Coming Live from the Met on Classical KDFC this week is a production of Andrea Chénier, Giordano’s passionate melodrama of the tragic love story of a dashing poet and an aristocratic lady, set in the time of the French revolution.
Patrica Racette - as the aristocratic Maddalena whose life is overturned by the uprising - and Marcelo Álvarez - as the real-life poet executed by revolutionary forces - both sing their first Met performances in these roles. Željko Lučić sings the role of Carlo Gérard, a servant who becomes a leader of the insurrection.
For conductor Gianandrea Noseda this production represents his first company performances of Andrea Chénier as well. He recently led the acclaimed new production of Borodin’s Prince Igor for the Metropolitan Opera, which he created with director Dmitri Tcherniakov.
Andrea Chénier will be broadcast live in the Bay Area on Saturday, April 12, at 10.00 by KDFC. For tuning frequencies, visit the KDFC website, where you can also listen to the broadcast online.
For more information on this season’s performances of Andrea Chénier, please visit the Met’s website at http://www.metopera.org.
On Saturday evening, the San Francisco Symphony presents another of its film nights, in which the Orchestra accompanies the screening, in a live performance of the score. The film this time is that masterpiece of the silent screen, Charlie Chaplin’s City Lights. Hailed by filmmakers, actors and critics as one of the greatest films ever made, City Lights was written and directed by Chaplin, who stars alongside Virginia Cherrill, the blind girl with whom his character, a tramp, falls in love.
City Lights is at Davies Symphony Hall on April 12 at 8.00 pm, with Richard Kaufman conducting the San Francisco Symphony. For more information, and tickets, please visit the Symphony website where you can also watch a video clip of the film.
On Sunday, pianist Garrick Ohlsson joins 16 members of the San Francisco Symphony in an afternoon of chamber music at Davies Symphony Hall. Described as “music musicians love to play”, the program features Mozart’s Quintet in E-flat major for Piano and Winds, Janáček’s String Quartet No 1 - Kreutzer Sonata - the Shostakovich Piano Trio No 2 in E minor, and Brahms’ String Quintet in G major.

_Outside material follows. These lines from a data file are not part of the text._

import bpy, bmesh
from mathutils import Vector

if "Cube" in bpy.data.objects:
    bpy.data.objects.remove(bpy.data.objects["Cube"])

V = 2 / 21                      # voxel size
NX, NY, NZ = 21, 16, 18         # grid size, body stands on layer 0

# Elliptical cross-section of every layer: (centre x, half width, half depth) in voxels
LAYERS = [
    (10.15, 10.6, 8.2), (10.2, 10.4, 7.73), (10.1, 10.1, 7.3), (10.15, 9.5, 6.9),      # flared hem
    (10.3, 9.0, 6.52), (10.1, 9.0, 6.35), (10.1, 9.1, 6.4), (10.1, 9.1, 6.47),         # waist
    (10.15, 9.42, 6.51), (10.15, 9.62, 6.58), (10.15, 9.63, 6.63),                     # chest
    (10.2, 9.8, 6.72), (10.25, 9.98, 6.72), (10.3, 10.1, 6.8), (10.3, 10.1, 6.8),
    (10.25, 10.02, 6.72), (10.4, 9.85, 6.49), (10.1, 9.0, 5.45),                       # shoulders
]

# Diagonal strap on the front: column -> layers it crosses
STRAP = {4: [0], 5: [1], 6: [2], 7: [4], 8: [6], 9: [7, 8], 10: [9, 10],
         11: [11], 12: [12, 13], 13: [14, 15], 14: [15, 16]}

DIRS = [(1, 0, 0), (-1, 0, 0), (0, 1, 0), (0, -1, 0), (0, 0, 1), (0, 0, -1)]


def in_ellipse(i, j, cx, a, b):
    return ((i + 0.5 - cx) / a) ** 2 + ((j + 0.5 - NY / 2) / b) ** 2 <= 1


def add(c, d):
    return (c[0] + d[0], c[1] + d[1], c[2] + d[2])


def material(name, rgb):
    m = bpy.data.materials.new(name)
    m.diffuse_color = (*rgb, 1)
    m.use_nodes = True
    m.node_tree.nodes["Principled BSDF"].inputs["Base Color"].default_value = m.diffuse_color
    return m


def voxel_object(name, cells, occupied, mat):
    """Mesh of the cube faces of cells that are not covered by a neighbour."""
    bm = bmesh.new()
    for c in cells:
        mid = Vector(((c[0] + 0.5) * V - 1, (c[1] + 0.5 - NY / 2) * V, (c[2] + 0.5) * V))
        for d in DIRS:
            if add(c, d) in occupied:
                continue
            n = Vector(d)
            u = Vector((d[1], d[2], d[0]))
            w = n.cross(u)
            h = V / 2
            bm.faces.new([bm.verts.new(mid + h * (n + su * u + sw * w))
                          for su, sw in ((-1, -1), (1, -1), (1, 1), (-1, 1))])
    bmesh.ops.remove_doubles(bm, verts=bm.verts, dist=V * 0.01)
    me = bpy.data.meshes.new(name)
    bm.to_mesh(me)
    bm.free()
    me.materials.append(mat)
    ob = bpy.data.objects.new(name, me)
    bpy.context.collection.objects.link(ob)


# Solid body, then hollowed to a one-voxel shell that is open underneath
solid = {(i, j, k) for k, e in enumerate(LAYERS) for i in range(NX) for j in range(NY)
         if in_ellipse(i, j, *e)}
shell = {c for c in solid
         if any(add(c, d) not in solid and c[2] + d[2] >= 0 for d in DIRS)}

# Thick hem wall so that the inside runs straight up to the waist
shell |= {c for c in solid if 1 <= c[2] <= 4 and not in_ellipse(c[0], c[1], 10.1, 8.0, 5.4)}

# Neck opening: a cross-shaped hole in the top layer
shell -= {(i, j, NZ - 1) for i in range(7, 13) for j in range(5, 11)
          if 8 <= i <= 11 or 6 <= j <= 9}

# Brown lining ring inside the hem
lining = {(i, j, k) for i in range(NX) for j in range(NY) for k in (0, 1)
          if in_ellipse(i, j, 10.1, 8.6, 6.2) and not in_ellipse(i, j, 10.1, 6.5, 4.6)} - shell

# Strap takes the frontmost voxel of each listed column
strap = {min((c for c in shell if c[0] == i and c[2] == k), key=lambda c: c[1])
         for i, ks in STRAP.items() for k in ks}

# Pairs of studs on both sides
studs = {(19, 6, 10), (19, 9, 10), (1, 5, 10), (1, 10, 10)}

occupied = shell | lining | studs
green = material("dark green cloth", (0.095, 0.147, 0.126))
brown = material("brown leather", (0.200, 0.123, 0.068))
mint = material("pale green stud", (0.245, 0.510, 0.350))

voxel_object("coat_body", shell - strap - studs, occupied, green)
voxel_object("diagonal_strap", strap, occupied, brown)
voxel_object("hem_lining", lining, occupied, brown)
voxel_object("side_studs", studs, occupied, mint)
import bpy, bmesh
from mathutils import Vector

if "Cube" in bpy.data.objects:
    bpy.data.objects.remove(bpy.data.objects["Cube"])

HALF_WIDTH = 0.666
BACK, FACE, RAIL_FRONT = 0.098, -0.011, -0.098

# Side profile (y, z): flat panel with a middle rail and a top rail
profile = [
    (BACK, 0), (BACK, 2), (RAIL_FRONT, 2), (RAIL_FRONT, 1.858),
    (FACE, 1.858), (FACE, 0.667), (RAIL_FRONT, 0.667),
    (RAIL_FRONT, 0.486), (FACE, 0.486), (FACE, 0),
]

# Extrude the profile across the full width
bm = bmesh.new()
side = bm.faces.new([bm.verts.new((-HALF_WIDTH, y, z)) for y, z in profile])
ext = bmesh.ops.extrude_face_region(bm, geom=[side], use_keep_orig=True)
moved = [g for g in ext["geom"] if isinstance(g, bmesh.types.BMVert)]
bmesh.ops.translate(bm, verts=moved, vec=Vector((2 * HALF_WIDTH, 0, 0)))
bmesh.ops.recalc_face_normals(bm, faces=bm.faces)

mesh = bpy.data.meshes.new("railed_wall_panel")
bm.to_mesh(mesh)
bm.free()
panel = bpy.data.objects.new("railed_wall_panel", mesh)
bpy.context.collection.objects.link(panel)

For tickets and further information, please visit the San Francisco Symphony website.